Given the surface area available to glue these things up, and given that the oak should all expand and contract in the same direction, I have no fears regarding Oak & Epoxy.

Time I guess will tell.

Monday, April 06, 2009

Thanks Harvey

Just a quick note say Thanks Harvey.

The band saw made life easy for cutting 3/8" thick laminates from 2" Oak stock.

I replaced the rubber drive band, and the old blade, and added a new fence, total cost, a whole lot less than a new band saw.

It's such an innocuous machine, hardly as noisy as the Shop Vac when it's just running.

(For everyone else, Harvey had an old Band Saw in his workshop that he donated to my boat project)
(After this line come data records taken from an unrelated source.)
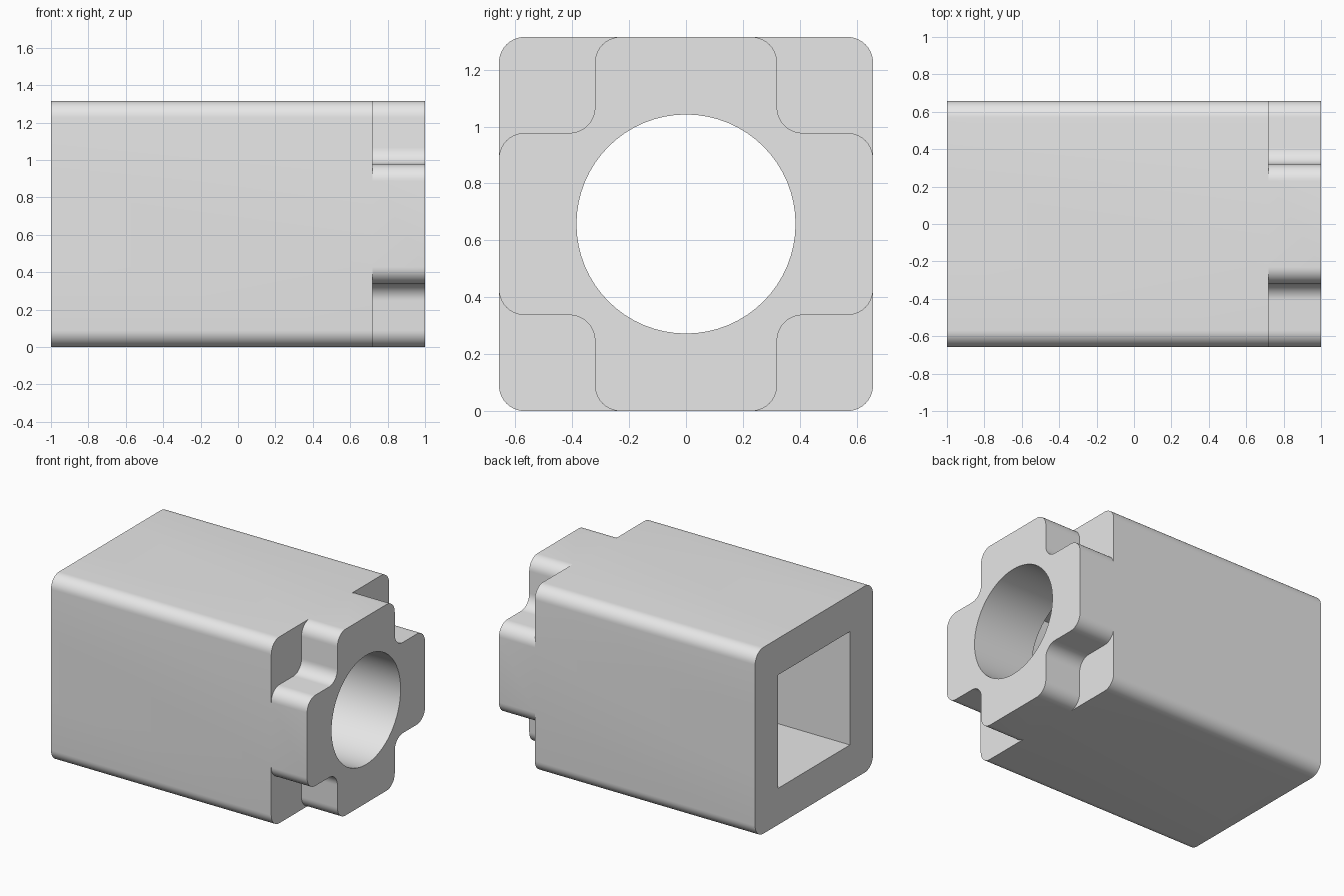
import bpy, bmesh
from math import cos, sin, radians, pi

cube = bpy.data.objects.get("Cube")
if cube:
    bpy.data.objects.remove(cube, do_unlink=True)

HALF = 0.6575        # half the outer width
ARM = 0.32           # half the width of a cross arm
R = 0.09             # fillet radius
BORE = 0.385         # radius of the round hole
CAVITY = 0.40        # half the width of the square hole
BACK, STEP, SHOULDER, FRONT = -1.0, 0.53, 0.72, 1.0


def arc(cx, cy, start, end, steps=10):
    angles = [radians(start + (end - start) * i / steps) for i in range(steps + 1)]
    return [(cx + R * cos(a), cy + R * sin(a)) for a in angles]


def turn(points, quarter):
    for _ in range(quarter):
        points = [(-b, a) for a, b in points]
    return points


def all_round(points):
    return [p for q in range(4) for p in turn(points, q)]


# Quarter outlines
edge = HALF - R
cross_quarter = (arc(edge, ARM - R, 0, 90)
                 + arc(ARM + R, ARM + R, 270, 180)
                 + arc(ARM - R, edge, 0, 90))
corner = arc(edge, edge, 0, 90)
square_quarter = [cross_quarter[0]] + corner + [cross_quarter[-1]]

cross = all_round(cross_quarter)
outer = all_round(square_quarter)
cavity = all_round([(CAVITY, CAVITY)])
bore = [(BORE * cos(2 * pi * i / 64), BORE * sin(2 * pi * i / 64)) for i in range(64)]

bm = bmesh.new()


def ring(points, x):
    return [bm.verts.new((x, y, z + HALF)) for y, z in points]


def tube(points, x0, x1):
    a, b = ring(points, x0), ring(points, x1)
    n = len(a)
    for i in range(n):
        j = (i + 1) % n
        bm.faces.new((a[i], a[j], b[j], b[i]))


def holed_cap(outline, hole, x):
    edges = []
    for points in (outline, hole):
        verts = ring(points, x)
        edges += [bm.edges.new((verts[i - 1], verts[i])) for i in range(len(verts))]
    bmesh.ops.triangle_fill(bm, edges=edges, use_beauty=True)


# Walls of the body, cross end and holes
tube(outer, BACK, SHOULDER)
tube(cross, SHOULDER, FRONT)
tube(cavity, BACK, STEP)
tube(bore, STEP, FRONT)

# Flat ends and the inner step
holed_cap(outer, cavity, BACK)
holed_cap(cavity, bore, STEP)
holed_cap(cross, bore, FRONT)

# Four corner shoulders
for q in range(4):
    bm.faces.new(ring(turn(cross_quarter + corner[::-1], q), SHOULDER))

bmesh.ops.remove_doubles(bm, verts=bm.verts, dist=0.0001)
bmesh.ops.recalc_face_normals(bm, faces=bm.faces)

mesh = bpy.data.meshes.new("socket_block")
bm.to_mesh(mesh)
bm.free()
block = bpy.data.objects.new("socket_block", mesh)
bpy.context.collection.objects.link(block)

# Plain grey
grey = bpy.data.materials.new("light_grey")
grey.use_nodes = True
colour = (0.8, 0.8, 0.8, 1.0)
grey.diffuse_color = colour
grey.node_tree.nodes["Principled BSDF"].inputs["Base Color"].default_value = colour
mesh.materials.append(grey)

bpy.context.view_layer.objects.active = block
block.select_set(True)
bpy.ops.object.shade_smooth_by_angle(angle=radians(30))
Next I'll glue the laminates into place to build up the chine near the bow, and then use a batten above and below the chine to mark out a fair curve. A little work with a power plane, followed by a long sanding board and I should be back in business.

Thursday, April 02, 2009
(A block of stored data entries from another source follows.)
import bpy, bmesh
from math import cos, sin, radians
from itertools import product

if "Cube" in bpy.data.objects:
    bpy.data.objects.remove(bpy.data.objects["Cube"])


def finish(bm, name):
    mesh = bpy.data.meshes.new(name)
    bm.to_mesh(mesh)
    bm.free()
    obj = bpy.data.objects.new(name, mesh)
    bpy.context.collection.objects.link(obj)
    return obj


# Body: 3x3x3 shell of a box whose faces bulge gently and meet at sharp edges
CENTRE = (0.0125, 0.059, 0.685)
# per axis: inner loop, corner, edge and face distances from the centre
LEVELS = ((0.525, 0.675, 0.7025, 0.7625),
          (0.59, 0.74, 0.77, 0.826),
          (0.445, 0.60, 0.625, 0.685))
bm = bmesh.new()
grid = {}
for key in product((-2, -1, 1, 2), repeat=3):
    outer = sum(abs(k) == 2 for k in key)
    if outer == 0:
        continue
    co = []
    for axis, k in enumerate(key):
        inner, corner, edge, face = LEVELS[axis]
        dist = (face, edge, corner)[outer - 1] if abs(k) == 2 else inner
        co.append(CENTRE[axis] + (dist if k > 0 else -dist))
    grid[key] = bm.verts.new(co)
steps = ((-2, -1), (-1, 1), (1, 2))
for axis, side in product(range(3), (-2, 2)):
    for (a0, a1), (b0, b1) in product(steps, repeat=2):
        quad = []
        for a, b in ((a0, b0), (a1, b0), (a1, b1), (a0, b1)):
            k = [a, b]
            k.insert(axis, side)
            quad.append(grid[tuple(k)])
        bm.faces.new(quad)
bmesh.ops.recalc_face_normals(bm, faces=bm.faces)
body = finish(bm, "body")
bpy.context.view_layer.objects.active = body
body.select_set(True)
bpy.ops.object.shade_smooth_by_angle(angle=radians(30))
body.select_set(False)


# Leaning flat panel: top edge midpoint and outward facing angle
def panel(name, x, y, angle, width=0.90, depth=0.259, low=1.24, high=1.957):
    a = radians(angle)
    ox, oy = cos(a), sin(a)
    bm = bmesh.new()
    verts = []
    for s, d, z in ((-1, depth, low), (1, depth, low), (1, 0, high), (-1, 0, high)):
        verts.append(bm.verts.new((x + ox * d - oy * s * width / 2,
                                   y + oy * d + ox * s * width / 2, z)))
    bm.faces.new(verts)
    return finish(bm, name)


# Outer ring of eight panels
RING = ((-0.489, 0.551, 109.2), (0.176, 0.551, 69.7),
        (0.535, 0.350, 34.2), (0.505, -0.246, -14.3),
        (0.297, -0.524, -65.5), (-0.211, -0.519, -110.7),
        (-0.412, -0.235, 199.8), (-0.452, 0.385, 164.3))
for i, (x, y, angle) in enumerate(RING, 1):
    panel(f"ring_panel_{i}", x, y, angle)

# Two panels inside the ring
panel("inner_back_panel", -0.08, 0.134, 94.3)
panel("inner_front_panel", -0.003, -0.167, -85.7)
That was a PITA

First, I will refer to a previous post boats-are-easier-than-carpets

I decided that it would be better to remove the first laminate, and replace it with a correctly sized one, rather than try to just add more laminates and fair them down.

There is a concern that White Oak does not Glue up well with Epoxy.

I am no longer concerned about this. My Epoxy glues my White Oak just fine.

The only way to remove the laminate turned out to be cross cutting it down to the glue line every 1/2 inch or so, and chipping it out with a chisel, just like cutting a housing for a lap joint.

Even doing this, in most places the wood did not come off at the glue line, A sander with 80 grit will tidy up the mess this weekend.

I used some scrap ply to see how much extra material I need on the chine to ensure that the side and bottom planking meet at most at a 180 degree angle. It's about 5/8"

At least I think know what I need to do now.

I suspect some more time in the Thinking Chair before I set to it.